2. ‘Outsourcing isn’t a cost-effective solution, because the outsourcer is making a profit’
With outsourcing, high-growth companies no longer pay for redundant resources; they pay only for the resources that are used. Furthermore, the largest hidden cost in an IT organization is the cost of upgrading hardware and software to take advantage of new releases. In an outsourced environment, the upgrade cost can be shared across multiple customers of the service provider. That benefit more than offsets the outsourcer’s profit margin. In an internally managed IT environment, hardware and software are typically purchased with “growing room,” which results in unused excess capacity.
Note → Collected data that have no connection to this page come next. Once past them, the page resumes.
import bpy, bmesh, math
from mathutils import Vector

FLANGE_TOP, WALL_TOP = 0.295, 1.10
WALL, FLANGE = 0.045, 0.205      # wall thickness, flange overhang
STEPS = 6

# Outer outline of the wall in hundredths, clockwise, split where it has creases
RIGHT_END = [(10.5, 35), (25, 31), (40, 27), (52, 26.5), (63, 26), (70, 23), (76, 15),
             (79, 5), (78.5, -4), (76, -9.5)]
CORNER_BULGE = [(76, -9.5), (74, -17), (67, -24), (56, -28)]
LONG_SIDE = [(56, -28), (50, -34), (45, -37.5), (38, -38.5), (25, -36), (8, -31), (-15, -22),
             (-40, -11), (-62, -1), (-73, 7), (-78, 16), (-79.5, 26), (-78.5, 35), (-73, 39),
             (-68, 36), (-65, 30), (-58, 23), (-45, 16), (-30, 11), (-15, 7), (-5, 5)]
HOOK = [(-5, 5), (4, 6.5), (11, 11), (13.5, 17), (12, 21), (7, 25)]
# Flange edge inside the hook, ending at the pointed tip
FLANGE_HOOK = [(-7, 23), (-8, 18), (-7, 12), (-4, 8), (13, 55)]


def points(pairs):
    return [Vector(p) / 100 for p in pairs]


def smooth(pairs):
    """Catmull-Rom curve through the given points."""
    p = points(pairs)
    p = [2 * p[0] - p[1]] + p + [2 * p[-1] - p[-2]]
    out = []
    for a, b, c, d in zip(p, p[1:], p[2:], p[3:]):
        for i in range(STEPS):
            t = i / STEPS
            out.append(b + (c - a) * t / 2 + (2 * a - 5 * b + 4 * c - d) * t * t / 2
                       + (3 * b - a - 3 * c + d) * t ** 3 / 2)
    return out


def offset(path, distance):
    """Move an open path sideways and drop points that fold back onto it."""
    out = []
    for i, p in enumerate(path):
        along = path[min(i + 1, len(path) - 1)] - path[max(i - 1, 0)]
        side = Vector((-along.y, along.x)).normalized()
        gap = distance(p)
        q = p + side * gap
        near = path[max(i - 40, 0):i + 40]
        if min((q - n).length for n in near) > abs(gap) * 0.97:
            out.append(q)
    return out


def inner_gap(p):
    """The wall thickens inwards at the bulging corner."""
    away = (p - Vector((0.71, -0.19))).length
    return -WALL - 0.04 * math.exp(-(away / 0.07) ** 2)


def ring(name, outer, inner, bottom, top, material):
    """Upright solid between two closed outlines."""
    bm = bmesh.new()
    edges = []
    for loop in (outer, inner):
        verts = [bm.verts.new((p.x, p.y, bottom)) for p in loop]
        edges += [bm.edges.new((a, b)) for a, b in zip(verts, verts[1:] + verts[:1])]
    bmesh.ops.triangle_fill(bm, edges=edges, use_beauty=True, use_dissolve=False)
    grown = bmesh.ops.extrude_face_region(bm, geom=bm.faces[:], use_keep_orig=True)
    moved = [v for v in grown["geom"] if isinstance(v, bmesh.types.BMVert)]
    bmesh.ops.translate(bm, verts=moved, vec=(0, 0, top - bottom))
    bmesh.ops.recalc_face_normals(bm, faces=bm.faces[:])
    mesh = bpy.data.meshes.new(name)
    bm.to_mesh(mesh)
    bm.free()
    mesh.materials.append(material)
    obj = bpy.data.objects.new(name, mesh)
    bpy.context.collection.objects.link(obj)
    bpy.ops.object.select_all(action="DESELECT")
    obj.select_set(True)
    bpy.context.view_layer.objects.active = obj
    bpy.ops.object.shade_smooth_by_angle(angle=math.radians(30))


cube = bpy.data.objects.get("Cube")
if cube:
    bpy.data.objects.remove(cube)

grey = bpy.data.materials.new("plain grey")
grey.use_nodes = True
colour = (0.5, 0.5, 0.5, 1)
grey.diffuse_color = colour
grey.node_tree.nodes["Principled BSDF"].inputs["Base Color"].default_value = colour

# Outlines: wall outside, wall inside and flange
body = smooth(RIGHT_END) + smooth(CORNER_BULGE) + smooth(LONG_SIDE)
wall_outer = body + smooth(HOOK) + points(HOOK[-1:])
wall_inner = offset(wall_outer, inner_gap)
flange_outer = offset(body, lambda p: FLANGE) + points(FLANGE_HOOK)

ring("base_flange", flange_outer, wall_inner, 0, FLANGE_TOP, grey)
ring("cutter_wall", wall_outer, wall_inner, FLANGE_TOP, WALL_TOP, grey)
In an outsourcing arrangement, the IT environment is sized to support the company in the short term and would flex as the company grows.
3. ‘Our data won’t be as secure as it is today’
For many years, there has been an argument that the only way to keep a company’s information secure is to store data on hard drives that are located on the company’s premises. In today’s world, having on-site data is less relevant than the security that is put into place surrounding the location. Most outsourcers have spent a great deal of money and effort in developing “hardened bunkers” for their clients. Their core expertise is ensuring that data is protected from unauthorized access and natural disasters. The security tools and hardened facilities cost more than many midsize companies could afford on their own. Therefore, moving data to hard drives protected and managed by an outsourcer can provide adequate and cost-effective security and data control.
4. ‘Service levels won’t be as good as they are today’
We often hear the argument that good IT customer service can only be available if the IT support personnel are actually on site. With today’s access to information over the internet and the communication technologies outsourcers provide, adequate support can be provided remotely at a lower cost. Moving to a remote support model is more of a change management issue than anything else. Furthermore, a midsize company doesn’t have to pay for a variety of full-time specialists to be on staff to support the technology environment. These companies can take advantage of the economies of scale provided by the outsourcers and only pay for the services they use on an as-needed basis.
5. ‘An outsourcer can’t support our specialized applications’
This is the toughest argument facing outsourcing. Many organizations have specialized applications that need rapid IT support and therefore require a specialized help desk. While the argument to keep such IT services in-house has some validity, an outsourcer can hire and provide specialized resources just as easily as any organization can. In fact, outsourcers will often assess and hire a customer’s more skilled IT staffers to support the specialized applications, resulting in a win-win situation for everyone involved. For example, the specialized IT professionals may get more career growth and training options with the outsourcer. This results in less turnover of specialized support.
If you love IT…
Outsourcing IT is not for every company. Organizations that rely on IT capabilities as a competitive differentiator are not likely candidates. Large, well-established organizations that have already invested in world-class IT capabilities will likely find outsourcing IT to be cost-prohibitive. Since outsourced IT services come in various forms, organizations may want to carefully consider what parts of IT to outsource or keep in-house.